East Anglia: Essex & Suffolk Water extends partnership with Arts Council England
PUBLISHED: 06:00 23 July 2014
Essex & Suffolk Water has unveiled a new piece of artwork at the Hanningfield Reservoir near Chelmsford as part of a partnership with the Arts Council England.
Located a short walk from the Café on the Water, the work features a sculpture and willow dome with a bench for visitors to enjoy the views across the reservoir.
Named “Harold and Maude”, it is the work of artist Sarah Staton and features living willow and honeysuckle.
“The special context of Hanningfield Reservoir gave me the inspiration for the sculptures,” said Sarah. “Simon Bill’s ‘Duck Rabbit’ refers directly to the ducks and rabbits that populate the area around the reservoir and make it their own when most of the people of Essex are asleep in their beds,
“The ‘Duck Rabbit’ is a philosophical conundrum that our visitors are able to ponder and young and old alike share a fascination with deciding is it duck or is it rabbit or is it both at once,” she added.
The new “utility sculpture” is located at the bottom of the path that leads to the waterside. It is bright kingfisher blue, with the aim of catching the eye from a distance and letting visitors know that the path leads to something different.
The shape of the sculpture is a similar to the outline of an English church with a spire, inverted like a reflection might be. Sarah said that, when visiting the reservoir over the past year or so, she heard tales of hidden churches submerged beneath the water, and these stories of fictional spires and echoing bells were the inspiration for the form of the sculpture.
Forty pupils from the local St Peter’s Primary Schook in West Hanningfield were among the first to get to see the new sculpture and were given the task of producing their own artwork, using pencil and paper.
Many of them imagined what might lurk in the depths of the reservoir and were helped to draw their pictures by artists Demelza Watts and Gabriel Birch, both students studying sculpture at the Royal College of Art in London, who led the sessions.
Demelza said: “It’s the first time we’ve both worked outside of a studio and in such a unique location. I couldn’t believe some of the colours the youngsters could make out of the natural environment from using grass, mud and berries.”

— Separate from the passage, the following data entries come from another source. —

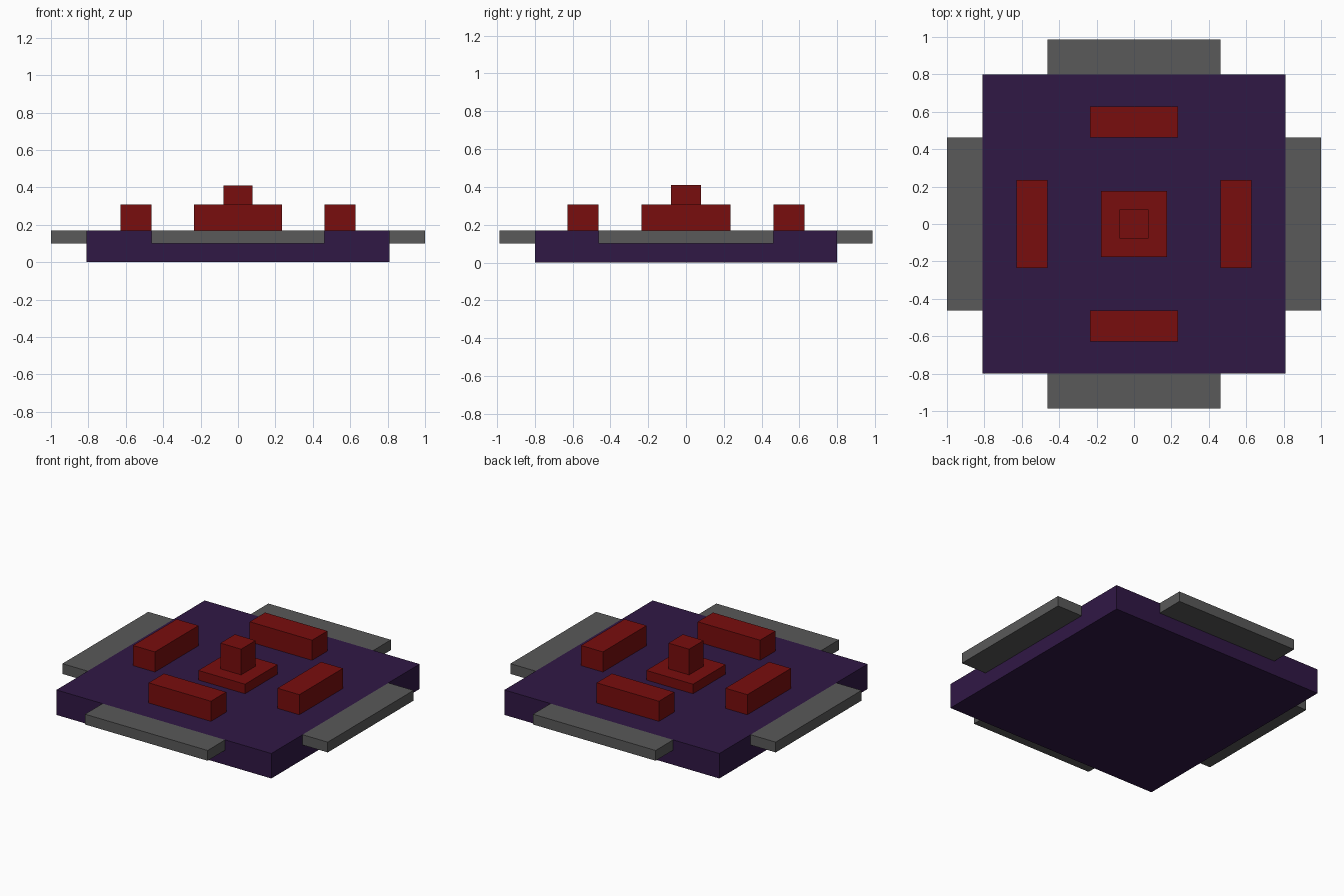
import bpy

if "Cube" in bpy.data.objects:
    bpy.data.objects.remove(bpy.data.objects["Cube"])


def material(name, rgb):
    m = bpy.data.materials.new(name)
    m.diffuse_color = (*rgb, 1)
    m.use_nodes = True
    m.node_tree.nodes["Principled BSDF"].inputs["Base Color"].default_value = m.diffuse_color
    return m


purple = material("dark_purple", (0.03, 0.009, 0.06))
red = material("deep_red", (0.19, 0.004, 0.004))
grey = material("dark_grey", (0.1, 0.1, 0.1))


def box(name, x, y, z, mat):
    """Box spanning the (min, max) ranges x, y and z."""
    spans = (x, y, z)
    bpy.ops.mesh.primitive_cube_add(size=1, location=[(a + b) / 2 for a, b in spans])
    ob = bpy.context.object
    ob.name = name
    ob.scale = [b - a for a, b in spans]
    bpy.ops.object.transform_apply(location=False, rotation=False, scale=True)
    ob.data.materials.append(mat)
    return ob


def span(s, near, far):
    """Range on the positive or negative side of the centre."""
    return tuple(sorted((s * near, s * far)))


TOP = 0.17

# Square base slab
box("base", (-0.81, 0.81), (-0.798, 0.798), (0, TOP), purple)

# Ledges and raised bars on all four sides
for s, side_x, side_y in ((-1, "left", "front"), (1, "right", "back")):
    box(f"{side_x}_ledge", span(s, 0.81, 1.0), (-0.462, 0.462), (0.10, TOP), grey)
    box(f"{side_y}_ledge", (-0.462, 0.462), span(s, 0.798, 0.987), (0.10, TOP), grey)
    box(f"{side_x}_bar", span(s, 0.462, 0.627), (-0.235, 0.235), (TOP, 0.307), red)
    box(f"{side_y}_bar", (-0.235, 0.235), span(s, 0.462, 0.627), (TOP, 0.307), red)

# Centre plinth with post
box("centre_plate", (-0.176, 0.176), (-0.176, 0.176), (TOP, 0.235), red)
box("centre_post", (-0.078, 0.078), (-0.078, 0.078), (0.235, 0.41), red)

Gabriel added: “Young people are so inventive and it is really interesting to see what they’ve come up with. I think we’ve picked up a few ideas today.”
Funding for the new work has come from Essex & Suffolk Water and the Arts Council England as part of an ongoing commitment to outdoor arts projects designed to enhance the environment and provide visitors with a beautiful setting to enjoy the landscape. Sarah Pinkerton, partnerships manager at Essex & Suffolk Water, said: “This commission has been made possible with support from Arts Council England. We are very grateful for their support for this project, which we hope will help further enhance the visitor experience at Hanningfield.
“The visit of the children from St Peter’s school is an example of how we hope this work will offer visitors new ways of engaging with the richness and diversity of nature in this beautiful landscape.”
Wendy Figueira, head teacher at St Peter’s Primary School, West Hanningfield said: “We always enjoy getting involved with our local community and the children had a lovely time painting with natural materials. They were buzzing with excitement when they got back off the coach and couldn’t wait to tell us all about the sculptures they had seen. Thank you to all involved for inviting us.”.
The Harold and Maude art work is located near to the Café on the Water at Hanningfield Reservoir.